The bulbous stuffed form hanging from the ceiling recalls monochromatic Yayoi Kusama sculptures of the same era, but sets itself apart in its lively colour scheme, which also recalls the work of Niki de Saint Phalle.
The family eventually settled in Tågarp in 1970, where the Cherrys established a hub inspired by a period when Don worked as professor and artist-in-residence at Dartmouth College in Vermont. There, the two organised an 'opera' with over 100 students using their home as a rehearsal space over weekends.
Ultimately, Moki's and Don's creative endeavours fused into one living and breathing artwork: a 'synergetic model for communal creativity' that the exhibition Organic Music Societies (8 April–16 July 2021) at Blank Forms in New York recently emphasised with an archivally oriented presentation of smaller tapestries and paintings.
But while Moki's collaboration with Don significantly impacted both their practices' development, Corbett vs. Dempsey looks at Moki's practice on its own terms.
As Corbett explained to Ocula Magazine, 'Moki was a tremendous artist and deserves to be understood as part of that groundbreaking partnership but also as a powerhouse producer of images and objects. She was interdependent and independent, both, in a period in which gaining recognition for your accomplishments as a fierce woman artist was particularly challenging.'
Artists' House (1972), for instance, is an artwork in its own right. An especially beautiful example of Moki's appliqué fabric work, the tapestry—formed of masterfully stitched letters within organic colourful shapes—served as a banner for a three-day event at saxophonist Ornette Coleman's loft space in New York City, featuring Don Cherry's trio and a group led by pianist Dollar Brand.
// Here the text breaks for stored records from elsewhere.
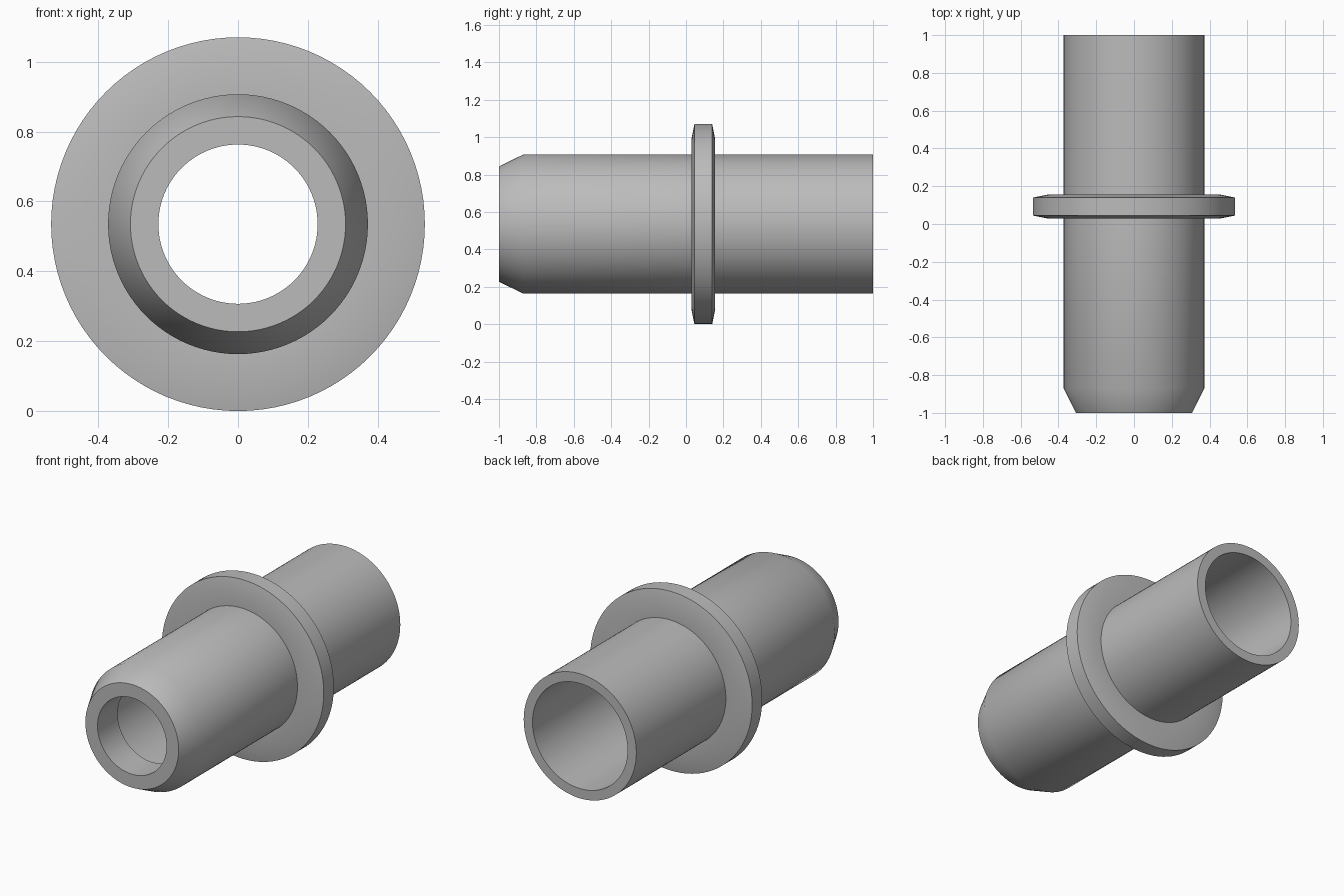
import bpy
import bmesh
import math
from mathutils import Matrix, Vector

cube = bpy.data.objects.get("Cube")
if cube:
    bpy.data.objects.remove(cube, do_unlink=True)

SEGMENTS = 96
TUBE_R, FLANGE_R = 0.372, 0.535

# Plain grey material
grey = bpy.data.materials.new("plain grey")
grey.use_nodes = True
colour = (0.5, 0.5, 0.5, 1)
grey.diffuse_color = colour
grey.node_tree.nodes["Principled BSDF"].inputs["Base Color"].default_value = colour


def turned_part(name, profile, height):
    """Revolve a closed (radius, y) profile about a y axis at the given height."""
    bm = bmesh.new()
    rings = []
    for i in range(SEGMENTS):
        turn = Matrix.Rotation(math.tau * i / SEGMENTS, 4, 'Y')
        rings.append([bm.verts.new(turn @ Vector((0, y, r))) for r, y in profile])
    for i, ring in enumerate(rings):
        following = rings[(i + 1) % SEGMENTS]
        for j in range(len(profile)):
            k = (j + 1) % len(profile)
            bm.faces.new((ring[j], ring[k], following[k], following[j]))
    bmesh.ops.recalc_face_normals(bm, faces=bm.faces)
    mesh = bpy.data.meshes.new(name)
    bm.to_mesh(mesh)
    bm.free()
    mesh.materials.append(grey)
    obj = bpy.data.objects.new(name, mesh)
    obj.location.z = height
    bpy.context.collection.objects.link(obj)
    bpy.ops.object.select_all(action='DESELECT')
    obj.select_set(True)
    bpy.context.view_layer.objects.active = obj
    bpy.ops.object.shade_smooth_by_angle(angle=math.radians(30))
    return obj


# Hollow sleeve: tapered nose, raised flange, and a stepped bore
nose = [(0.228, -1), (0.308, -1), (TUBE_R, -0.87)]
flange = [(TUBE_R, 0.03), (0.46, 0.03), (FLANGE_R, 0.045),
          (FLANGE_R, 0.14), (0.46, 0.155), (TUBE_R, 0.155)]
bore = [(TUBE_R, 1), (0.314, 1), (0.314, -0.81), (0.228, -0.81)]
turned_part("flanged_sleeve", nose + flange + bore, FLANGE_R)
But while Communicate, How? focuses on Moki's works, it does not erase Don from the narrative. In a small vault room with a screen, two speakers, and two folding chairs, the black-and-white video Don Cherry (1970), by Steina and Woody Vasulka, presents Don wearing a Moki-made shirt while playing his pocket trumpet and other instruments on the streets of New York City.
Next door, that shirt is on display in full colour. On the front, a desert scene composed of a bright yellow sun, camel, palm tree, and clouds over a rich blue background on silk is contrasted by lush olive velvet sleeves. Signs of wear in a frayed neck seam note the shirt's past as a work of art in motion, as it moved and breathed with Don's body as he played.
This sense of living art that infuses Moki's legacy is even present in the organisation of her Chicago showcase, which was created with assistance from Neneh Cherry and Naima Karlsson—Moki's daughter and granddaughter respectively.
As part of the exhibition, a concert by Ken Vandermark and Hamid Drake on 9 October 2021 will fill the gallery space with the sounds and energies that drove Moki's life's work, performing compositions by and inspired by Don Cherry. —[O]